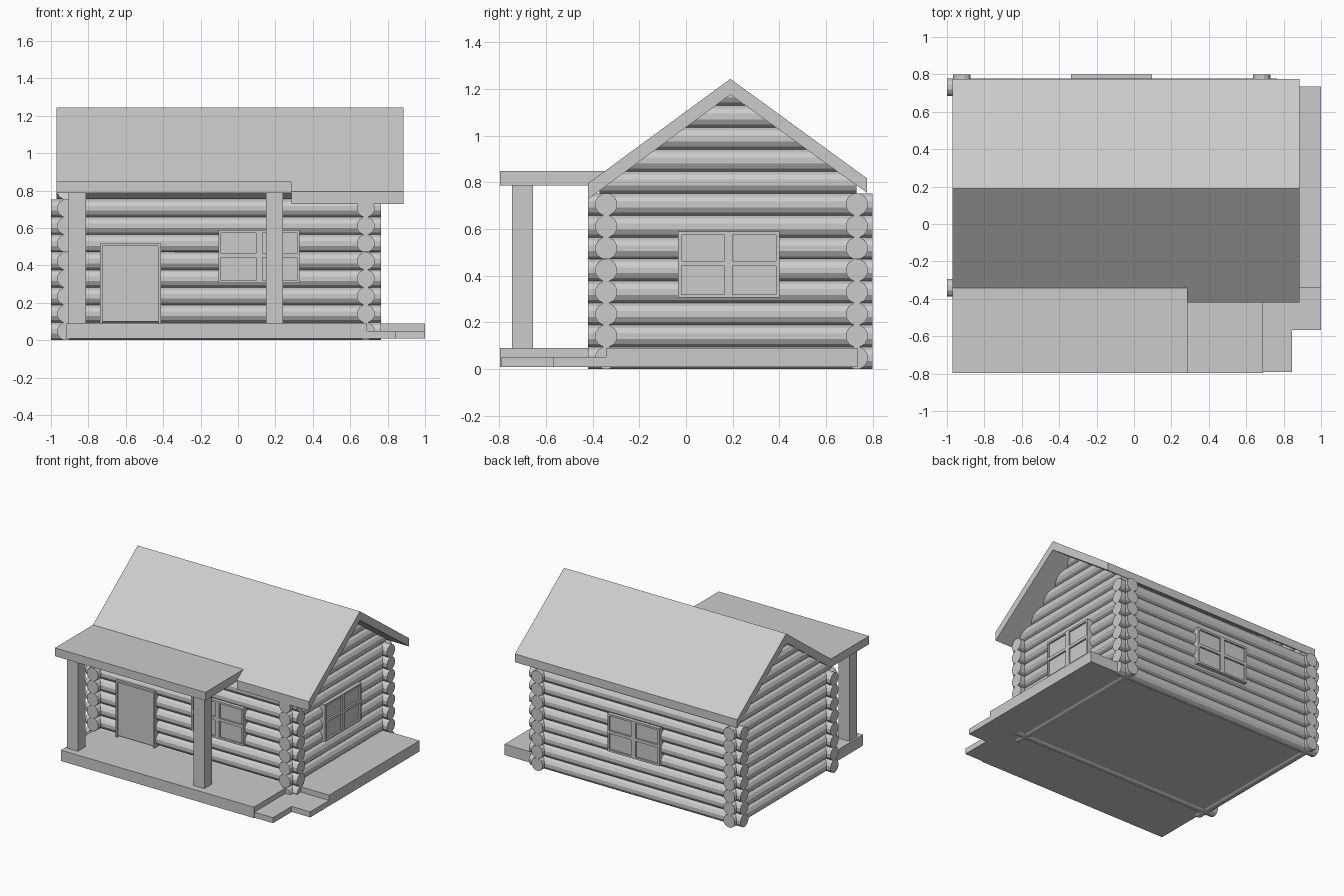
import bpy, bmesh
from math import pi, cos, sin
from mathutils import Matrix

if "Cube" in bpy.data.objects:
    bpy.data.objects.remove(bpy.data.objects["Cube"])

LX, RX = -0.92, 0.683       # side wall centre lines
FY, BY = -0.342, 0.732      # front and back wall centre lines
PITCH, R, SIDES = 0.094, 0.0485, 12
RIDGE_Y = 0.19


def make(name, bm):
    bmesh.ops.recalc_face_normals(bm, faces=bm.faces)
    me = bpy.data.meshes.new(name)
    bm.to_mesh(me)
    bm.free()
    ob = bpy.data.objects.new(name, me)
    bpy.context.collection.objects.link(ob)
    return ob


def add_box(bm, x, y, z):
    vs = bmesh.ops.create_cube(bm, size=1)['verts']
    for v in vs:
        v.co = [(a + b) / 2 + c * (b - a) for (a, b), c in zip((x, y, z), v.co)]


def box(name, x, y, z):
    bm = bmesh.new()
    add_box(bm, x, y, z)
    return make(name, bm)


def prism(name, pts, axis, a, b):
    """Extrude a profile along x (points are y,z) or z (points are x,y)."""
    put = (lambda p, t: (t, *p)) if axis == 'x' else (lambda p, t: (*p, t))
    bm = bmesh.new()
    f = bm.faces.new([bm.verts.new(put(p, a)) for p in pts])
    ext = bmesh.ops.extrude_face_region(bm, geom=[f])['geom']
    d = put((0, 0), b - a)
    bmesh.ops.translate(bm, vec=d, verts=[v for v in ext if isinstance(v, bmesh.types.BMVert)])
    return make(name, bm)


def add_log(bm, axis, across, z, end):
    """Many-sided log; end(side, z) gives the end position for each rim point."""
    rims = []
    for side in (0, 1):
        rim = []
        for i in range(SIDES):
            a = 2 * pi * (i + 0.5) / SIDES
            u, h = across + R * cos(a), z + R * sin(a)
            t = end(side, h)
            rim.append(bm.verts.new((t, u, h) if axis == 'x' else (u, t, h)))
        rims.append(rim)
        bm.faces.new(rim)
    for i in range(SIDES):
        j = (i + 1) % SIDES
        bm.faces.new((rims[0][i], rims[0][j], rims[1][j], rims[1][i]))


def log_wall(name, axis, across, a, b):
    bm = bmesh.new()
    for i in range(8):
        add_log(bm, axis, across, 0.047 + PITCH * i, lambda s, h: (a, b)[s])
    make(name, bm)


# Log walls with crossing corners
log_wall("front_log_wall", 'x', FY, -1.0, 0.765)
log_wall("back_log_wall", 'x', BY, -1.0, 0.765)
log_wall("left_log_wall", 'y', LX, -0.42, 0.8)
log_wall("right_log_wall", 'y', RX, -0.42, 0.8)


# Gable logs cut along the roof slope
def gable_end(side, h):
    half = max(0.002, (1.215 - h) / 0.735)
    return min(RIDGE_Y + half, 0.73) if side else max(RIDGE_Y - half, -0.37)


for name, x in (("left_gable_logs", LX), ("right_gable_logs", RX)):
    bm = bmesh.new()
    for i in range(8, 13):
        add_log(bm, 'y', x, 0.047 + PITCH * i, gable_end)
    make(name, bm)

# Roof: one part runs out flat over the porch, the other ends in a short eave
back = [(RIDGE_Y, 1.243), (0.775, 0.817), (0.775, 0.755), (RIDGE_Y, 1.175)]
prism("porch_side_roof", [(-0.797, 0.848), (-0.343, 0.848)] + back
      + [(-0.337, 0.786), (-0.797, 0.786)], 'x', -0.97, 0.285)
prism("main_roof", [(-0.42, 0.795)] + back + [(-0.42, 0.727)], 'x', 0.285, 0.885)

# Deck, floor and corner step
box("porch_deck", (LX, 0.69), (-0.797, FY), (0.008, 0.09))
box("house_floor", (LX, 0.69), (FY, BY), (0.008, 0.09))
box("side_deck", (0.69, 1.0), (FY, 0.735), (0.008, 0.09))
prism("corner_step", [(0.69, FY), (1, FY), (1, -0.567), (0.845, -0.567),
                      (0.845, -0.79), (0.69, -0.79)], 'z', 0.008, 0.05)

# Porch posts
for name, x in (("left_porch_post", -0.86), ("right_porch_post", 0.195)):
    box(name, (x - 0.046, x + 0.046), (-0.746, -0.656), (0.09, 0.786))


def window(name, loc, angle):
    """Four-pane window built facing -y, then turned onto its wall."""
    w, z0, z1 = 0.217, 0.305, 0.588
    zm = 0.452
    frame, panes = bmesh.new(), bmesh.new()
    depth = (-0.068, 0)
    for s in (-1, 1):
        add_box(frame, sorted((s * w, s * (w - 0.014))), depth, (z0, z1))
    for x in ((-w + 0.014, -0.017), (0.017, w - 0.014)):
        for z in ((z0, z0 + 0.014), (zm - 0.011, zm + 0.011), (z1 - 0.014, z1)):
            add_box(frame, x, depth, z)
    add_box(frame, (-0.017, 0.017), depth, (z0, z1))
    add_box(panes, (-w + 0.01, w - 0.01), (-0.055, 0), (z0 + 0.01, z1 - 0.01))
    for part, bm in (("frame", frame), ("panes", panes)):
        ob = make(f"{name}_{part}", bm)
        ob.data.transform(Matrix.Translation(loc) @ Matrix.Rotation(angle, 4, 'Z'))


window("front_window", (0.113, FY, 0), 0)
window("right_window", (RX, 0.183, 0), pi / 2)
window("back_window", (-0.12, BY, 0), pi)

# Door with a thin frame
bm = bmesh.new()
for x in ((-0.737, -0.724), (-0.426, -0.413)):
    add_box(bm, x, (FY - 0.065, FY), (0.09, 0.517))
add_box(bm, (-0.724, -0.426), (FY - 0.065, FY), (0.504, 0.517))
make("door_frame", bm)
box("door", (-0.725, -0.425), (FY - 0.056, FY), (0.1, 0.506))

WHAT THE TASK ASKS | Your copy of the entries above must be exact and must not include pictures.

SOLUTION FOR THIS PROBLEM |
import bpy, bmesh
from math import pi, cos, sin
from mathutils import Matrix

if "Cube" in bpy.data.objects:
    bpy.data.objects.remove(bpy.data.objects["Cube"])

LX, RX = -0.92, 0.683       # side wall centre lines
FY, BY = -0.342, 0.732      # front and back wall centre lines
PITCH, R, SIDES = 0.094, 0.0485, 12
RIDGE_Y = 0.19


def make(name, bm):
    bmesh.ops.recalc_face_normals(bm, faces=bm.faces)
    me = bpy.data.meshes.new(name)
    bm.to_mesh(me)
    bm.free()
    ob = bpy.data.objects.new(name, me)
    bpy.context.collection.objects.link(ob)
    return ob


def add_box(bm, x, y, z):
    vs = bmesh.ops.create_cube(bm, size=1)['verts']
    for v in vs:
        v.co = [(a + b) / 2 + c * (b - a) for (a, b), c in zip((x, y, z), v.co)]


def box(name, x, y, z):
    bm = bmesh.new()
    add_box(bm, x, y, z)
    return make(name, bm)


def prism(name, pts, axis, a, b):
    """Extrude a profile along x (points are y,z) or z (points are x,y)."""
    put = (lambda p, t: (t, *p)) if axis == 'x' else (lambda p, t: (*p, t))
    bm = bmesh.new()
    f = bm.faces.new([bm.verts.new(put(p, a)) for p in pts])
    ext = bmesh.ops.extrude_face_region(bm, geom=[f])['geom']
    d = put((0, 0), b - a)
    bmesh.ops.translate(bm, vec=d, verts=[v for v in ext if isinstance(v, bmesh.types.BMVert)])
    return make(name, bm)


def add_log(bm, axis, across, z, end):
    """Many-sided log; end(side, z) gives the end position for each rim point."""
    rims = []
    for side in (0, 1):
        rim = []
        for i in range(SIDES):
            a = 2 * pi * (i + 0.5) / SIDES
            u, h = across + R * cos(a), z + R * sin(a)
            t = end(side, h)
            rim.append(bm.verts.new((t, u, h) if axis == 'x' else (u, t, h)))
        rims.append(rim)
        bm.faces.new(rim)
    for i in range(SIDES):
        j = (i + 1) % SIDES
        bm.faces.new((rims[0][i], rims[0][j], rims[1][j], rims[1][i]))


def log_wall(name, axis, across, a, b):
    bm = bmesh.new()
    for i in range(8):
        add_log(bm, axis, across, 0.047 + PITCH * i, lambda s, h: (a, b)[s])
    make(name, bm)


# Log walls with crossing corners
log_wall("front_log_wall", 'x', FY, -1.0, 0.765)
log_wall("back_log_wall", 'x', BY, -1.0, 0.765)
log_wall("left_log_wall", 'y', LX, -0.42, 0.8)
log_wall("right_log_wall", 'y', RX, -0.42, 0.8)


# Gable logs cut along the roof slope
def gable_end(side, h):
    half = max(0.002, (1.215 - h) / 0.735)
    return min(RIDGE_Y + half, 0.73) if side else max(RIDGE_Y - half, -0.37)


for name, x in (("left_gable_logs", LX), ("right_gable_logs", RX)):
    bm = bmesh.new()
    for i in range(8, 13):
        add_log(bm, 'y', x, 0.047 + PITCH * i, gable_end)
    make(name, bm)

# Roof: one part runs out flat over the porch, the other ends in a short eave
back = [(RIDGE_Y, 1.243), (0.775, 0.817), (0.775, 0.755), (RIDGE_Y, 1.175)]
prism("porch_side_roof", [(-0.797, 0.848), (-0.343, 0.848)] + back
      + [(-0.337, 0.786), (-0.797, 0.786)], 'x', -0.97, 0.285)
prism("main_roof", [(-0.42, 0.795)] + back + [(-0.42, 0.727)], 'x', 0.285, 0.885)

# Deck, floor and corner step
box("porch_deck", (LX, 0.69), (-0.797, FY), (0.008, 0.09))
box("house_floor", (LX, 0.69), (FY, BY), (0.008, 0.09))
box("side_deck", (0.69, 1.0), (FY, 0.735), (0.008, 0.09))
prism("corner_step", [(0.69, FY), (1, FY), (1, -0.567), (0.845, -0.567),
                      (0.845, -0.79), (0.69, -0.79)], 'z', 0.008, 0.05)

# Porch posts
for name, x in (("left_porch_post", -0.86), ("right_porch_post", 0.195)):
    box(name, (x - 0.046, x + 0.046), (-0.746, -0.656), (0.09, 0.786))


def window(name, loc, angle):
    """Four-pane window built facing -y, then turned onto its wall."""
    w, z0, z1 = 0.217, 0.305, 0.588
    zm = 0.452
    frame, panes = bmesh.new(), bmesh.new()
    depth = (-0.068, 0)
    for s in (-1, 1):
        add_box(frame, sorted((s * w, s * (w - 0.014))), depth, (z0, z1))
    for x in ((-w + 0.014, -0.017), (0.017, w - 0.014)):
        for z in ((z0, z0 + 0.014), (zm - 0.011, zm + 0.011), (z1 - 0.014, z1)):
            add_box(frame, x, depth, z)
    add_box(frame, (-0.017, 0.017), depth, (z0, z1))
    add_box(panes, (-w + 0.01, w - 0.01), (-0.055, 0), (z0 + 0.01, z1 - 0.01))
    for part, bm in (("frame", frame), ("panes", panes)):
        ob = make(f"{name}_{part}", bm)
        ob.data.transform(Matrix.Translation(loc) @ Matrix.Rotation(angle, 4, 'Z'))


window("front_window", (0.113, FY, 0), 0)
window("right_window", (RX, 0.183, 0), pi / 2)
window("back_window", (-0.12, BY, 0), pi)

# Door with a thin frame
bm = bmesh.new()
for x in ((-0.737, -0.724), (-0.426, -0.413)):
    add_box(bm, x, (FY - 0.065, FY), (0.09, 0.517))
add_box(bm, (-0.724, -0.426), (FY - 0.065, FY), (0.504, 0.517))
make("door_frame", bm)
box("door", (-0.725, -0.425), (FY - 0.056, FY), (0.1, 0.506))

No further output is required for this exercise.